With all the press on Ray Rice, the nation has been focused on domestic violence, and the overwhelming statistics. Stats such as 3 women every day die from domestic violence. And the violence is coming from an intimate partner – spouse, boyfriend, or even a girlfriend.
It’s estimated that 22% of women, and 14% of men, experience physical violence, with the most common being slammed against something, or being hit with a fist or hard object.
The saddest part about these statistics is the abused partner usually stays in the relationship. Although you can hardly call it a relationship. We wonder why. Why do they stay? Why don’t they get help? Why do they protect the person? Why? Why? Why?
Good questions only the victim can answer. But it’s usually because they feel they have no other options. They’ve been beaten down emotionally as well as physically. They wonder how they'll support themselves. And of course what if the abusing partner has apologized and shown remorse. Certainly they wouldn’t feel bad if they didn’t love me. Right?
Most believe the abused partner is weak, has no self-esteem, or doesn’t believe they deserve to be happy. But that’s not always the case. Sometimes they’re a strong person caught up in a bad situation. Maybe they either miss the warning signs, or just want to try and help the abuser to be a better person.
Or, perhaps that was just me.
I never share this story, but now feel compelled to share.
At 19 I stupidly married an older man who'd had a bad, abusive childhood. I wasn’t in love with him. I wanted to help him be happy. But at 19 I was woefully unprepared for what I stepped into. I’d married an alcoholic, with more demons than we had closets.

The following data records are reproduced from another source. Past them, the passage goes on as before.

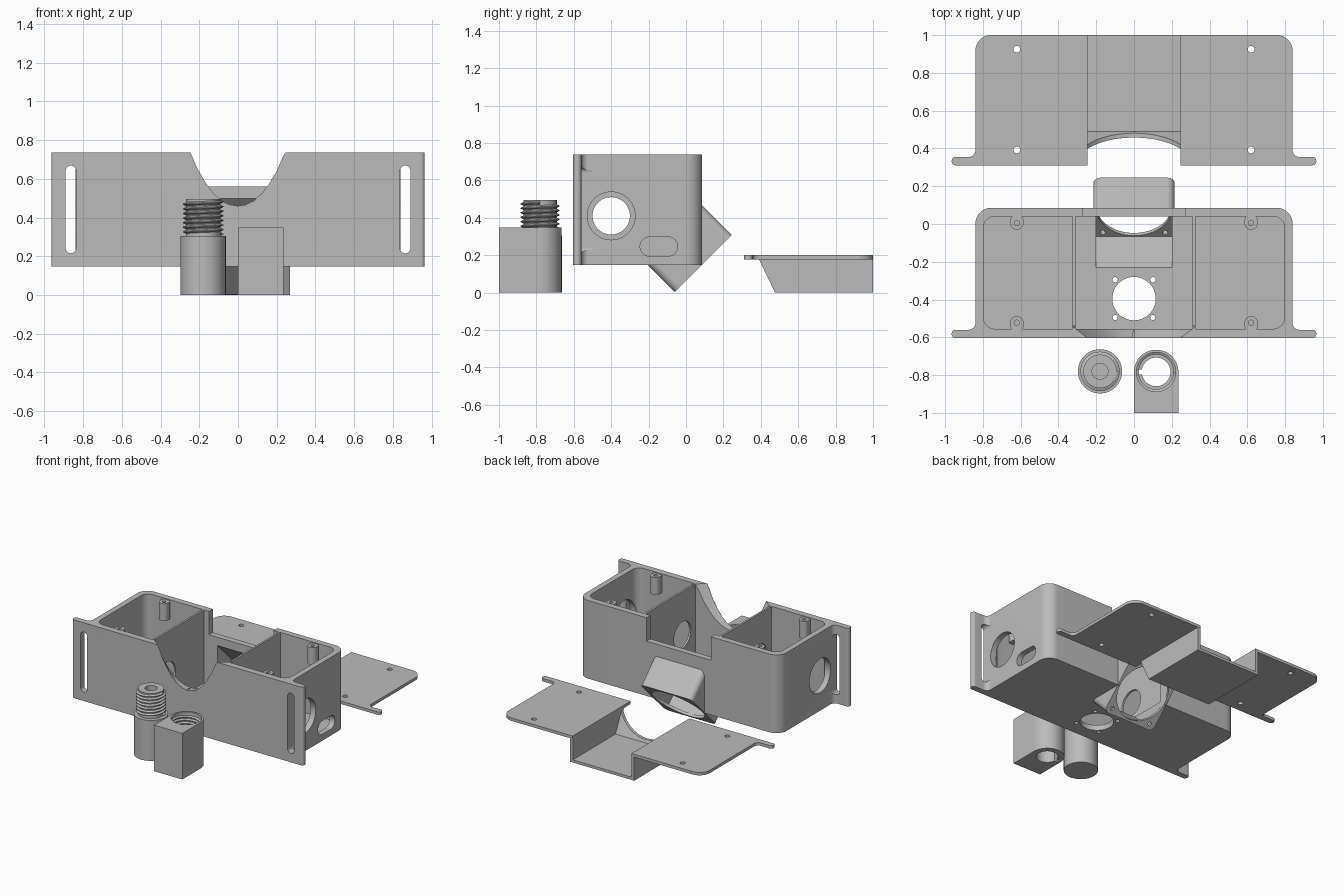
import bpy, bmesh, math
from mathutils import Vector, Matrix

old = bpy.data.objects.get("Cube")
if old:
    bpy.data.objects.remove(old, do_unlink=True)

grey = bpy.data.materials.new("plain grey")
grey.use_nodes = True
grey.diffuse_color = (0.5, 0.5, 0.5, 1)
grey.node_tree.nodes["Principled BSDF"].inputs["Base Color"].default_value = (0.5, 0.5, 0.5, 1)

AXES = {"x": lambda a, b, h: (h, a, b),
        "y": lambda a, b, h: (a, h, b),
        "z": lambda a, b, h: (a, b, h)}


# --- helpers -------------------------------------------------------------
def link(name, bm):
    mesh = bpy.data.meshes.new(name)
    bm.to_mesh(mesh)
    bm.free()
    mesh.materials.append(grey)
    ob = bpy.data.objects.new(name, mesh)
    bpy.context.collection.objects.link(ob)
    return ob


def loft(name, low, high, lo, hi, axis="z", matrix=None):
    bm = bmesh.new()
    put = AXES[axis]
    a = [bm.verts.new(put(p[0], p[1], lo)) for p in low]
    b = [bm.verts.new(put(p[0], p[1], hi)) for p in high]
    n = len(a)
    bm.faces.new(a)
    bm.faces.new(b)
    for i in range(n):
        j = (i + 1) % n
        bm.faces.new((a[i], a[j], b[j], b[i]))
    bmesh.ops.recalc_face_normals(bm, faces=bm.faces)
    if matrix:
        bm.transform(matrix)
    return link(name, bm)


def prism(name, pts, lo, hi, axis="z", matrix=None):
    return loft(name, pts, pts, lo, hi, axis, matrix)


def rounded(corners, n=10):
    """Polygon of (a, b, radius) corners with filleted corners."""
    out = []
    for i, (a, b, r) in enumerate(corners):
        p = Vector((a, b))
        if r == 0:
            out.append(p)
            continue
        d1 = (Vector(corners[i - 1][:2]) - p).normalized()
        d2 = (Vector(corners[(i + 1) % len(corners)][:2]) - p).normalized()
        half = d1.angle(d2) / 2
        t = r / math.tan(half)
        c = p + (d1 + d2).normalized() * (r / math.sin(half))
        s, e = p + d1 * t - c, p + d2 * t - c
        out += [c + s.lerp(e, k / n).normalized() * r for k in range(n + 1)]
    return out


def rect(a0, a1, b0, b1, r=0):
    return rounded([(a0, b0, r), (a1, b0, r), (a1, b1, r), (a0, b1, r)])


def circle(a, b, r, n=48):
    return [(a + r * math.cos(2 * math.pi * k / n), b + r * math.sin(2 * math.pi * k / n))
            for k in range(n)]


def apply(ob, mod):
    bpy.context.view_layer.objects.active = ob
    bpy.ops.object.modifier_apply(modifier=mod.name)


def combine(ob, other, op="DIFFERENCE"):
    mod = ob.modifiers.new("join", "BOOLEAN")
    mod.operation, mod.solver, mod.object = op, "EXACT", other
    apply(ob, mod)
    bpy.data.objects.remove(other, do_unlink=True)


def cut(ob, pts, lo, hi, axis="z", matrix=None):
    combine(ob, prism("cutter", pts, lo, hi, axis, matrix))


def add(ob, pts, lo, hi, axis="z", matrix=None):
    combine(ob, prism("addition", pts, lo, hi, axis, matrix), "UNION")


def thread(name, x, y, z, root, crest, pitch, turns):
    bm = bmesh.new()
    prof = [(root, 0), (crest, .35), (crest, .55), (root, .9), (root, 1)]
    vs = [bm.verts.new((r, 0, h * pitch)) for r, h in prof]
    for u, v in zip(vs, vs[1:]):
        bm.edges.new((u, v))
    ob = link(name, bm)
    ob.location = (x, y, z)
    mod = ob.modifiers.new("helix", "SCREW")
    mod.axis, mod.screw_offset, mod.iterations = "Z", pitch, turns
    mod.steps = mod.render_steps = 40
    mod.use_normal_calculate = True
    apply(ob, mod)
    return ob


def plan(shift):
    """Plan outline shared by the housing and its lid."""
    half = [(.965, -.604, .02), (.965, -.56, .02), (.84, -.56, .035), (.84, .086, .085)]
    full = half + [(-x, y, r) for x, y, r in reversed(half)]
    return rounded([(x, y + shift, r) for x, y, r in full])


# --- housing -------------------------------------------------------------
BOTTOM, TOP, FLOOR = .147, .737, .187
tilt = Matrix.Translation((0, .0925, .155)) @ Matrix.Rotation(math.radians(45), 4, "X")
housing = prism("housing", plan(0), BOTTOM, TOP)
add(housing, rect(-.215, .215, -.216, .216, .04), 0, .25, "z", tilt)

# centre bay and side compartments
cut(housing, rect(-.31, .31, -.555, .04), FLOOR, 1)
for s in (1, -1):
    bay = [(s * .325, -.555, 0), (s * .797, -.555, .06), (s * .797, .04, .06), (s * .325, .04, 0)]
    cut(housing, rounded(bay), FLOOR, 1)
    # screw posts hanging from the rims
    for y, wall in ((.005, .05), (-.523, -.57)):
        x = s * .62
        add(housing, rect(x - .035, x + .035, min(y - .035, wall), max(y + .035, wall), .034), .6, .73)
        cut(housing, circle(x, y, .014, 20), .63, .8)
    # flange slots, side and partition holes
    cut(housing, rect(s * .864 - .027, s * .864 + .027, .215, .668, .0265), -.7, -.5, "y")
    cut(housing, circle(-.4, .41, .128), *sorted((s * .72, s * .9)), "x")
    cut(housing, circle(-.4, .41, .1), *sorted((s * .28, s * .36)), "x")
cut(housing, rect(-.245, -.045, .195, .297, .05), .7, .9, "x")

# back notch and flared front notch
cut(housing, rect(-.27, .27, .02, .12), .56, 1)
side = [(.29, .82), (.245, .737), (.195, .63), (.155, .565), (.12, .52), (.08, .485), (.04, .466)]
vee = side + [(0, .46)] + [(-x, z) for x, z in reversed(side)]
combine(housing, loft("cutter", [(x * .92, z) for x, z in vee],
                      [(x * 1.34, z) for x, z in vee], -.62, -.54, "y"))

# floor openings
cut(housing, circle(0, -.395, .115), .1, .3)
for x in (-.1, .1):
    for y in (-.295, -.495):
        cut(housing, circle(x, y, .014, 20), .1, .3)

# tilted socket: cavity, round mouth and screw holes
cut(housing, rect(-.2, .2, -.205, .205), .02, .42, "z", tilt)
cut(housing, circle(0, 0, .198, 64), -.05, .1, "z", tilt)
for x in (-.165, .165):
    for v in (-.175, .175):
        cut(housing, circle(x, v, .014, 20), -.05, .1, "z", tilt)

# --- lid -----------------------------------------------------------------
lid = prism("lid", plan(.915), .178, .2)
cut(lid, rect(-.245, .245, .2, 1.1), .1, .3)
for x in (-.62, .62):
    for y in (.392, .925):
        cut(lid, circle(x, y, .018, 20), .1, .3)

# open trough with sloping front
trough = prism("lid_trough", [(-.268, 0), (.268, 0), (.268, .19), (.245, .19),
                              (.245, .02), (-.245, .02), (-.245, .19), (-.268, .19)], .35, 1, "y")
cut(trough, [(.3, -.05), (.5, -.05), (.39, .178), (.39, .25), (.3, .25)], -.4, .4, "x")
combine(lid, trough, "UNION")
panel = prism("lid_front_panel", [(.477, 0), (.5, 0), (.414, .178), (.391, .178)], -.25, .25, "x")
cut(panel, circle(0, .346, .306, 96), .3, .6, "y")
combine(lid, panel, "UNION")

# --- threaded plug -------------------------------------------------------
PX, PY = -.18, -.78
plug = prism("plug", circle(PX, PY, .117, 64), 0, .305)
add(plug, circle(PX, PY, .089, 64), .2, .495)
cut(plug, circle(PX, PY, .042, 32), .12, .6)
plug_thread = thread("plug_thread", PX, PY, .303, .086, .104, .0238, 7)

# --- threaded block ------------------------------------------------------
BX, BY = .117, -.783
block = prism("socket_block", rounded([(0, -1, 0), (.235, -1, 0), (.235, -.666, .117),
                                       (0, -.666, .117)], 24), 0, .348)
cut(block, circle(BX, BY, .076), -.1, .5)
cut(block, circle(BX, BY, .104, 64), .14, .5)
cut(block, rect(.02, .06, BY - .013, BY + .013), -.1, .5)
block_thread = thread("socket_thread", BX, BY, .15, .106, .092, .0238, 7)

# --- shading -------------------------------------------------------------
for ob in (housing, lid, plug, plug_thread, block, block_thread):
    bpy.ops.object.select_all(action="DESELECT")
    ob.select_set(True)
    bpy.context.view_layer.objects.active = ob
    bpy.ops.object.shade_smooth_by_angle(angle=math.radians(25))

All the warning signs were there, but I believed I could help him, until it was almost too late. The excessive drinking, verbal abuse, threats, and pushing that escalated to slapping.
I slowly came to the realization I couldn’t help him. You can’t help someone who doesn’t want to help himself, or herself. I realized I had to protect myself. First step, hiding the bullets to the rifle he kept in the closet – along with his demons.
Even with the warning signs and realization, I drug my feet on leaving. Finally one night I’d had enough. When he started to hit me I swung back. That proved to be a huge mistake. I got the worse beating of my life.
After that, I finally left. But to this day I’m reminded of that year every time I feel the chipped bones in my face, or panic when someone puts me in a friendly hold that terrifies me.
Back then, no one talked about domestic violence. It was something to hide and be ashamed of. But maybe today is different. Maybe with all the press, people like me sharing stories, and individuals paying attention, it saves a life, or two, or three.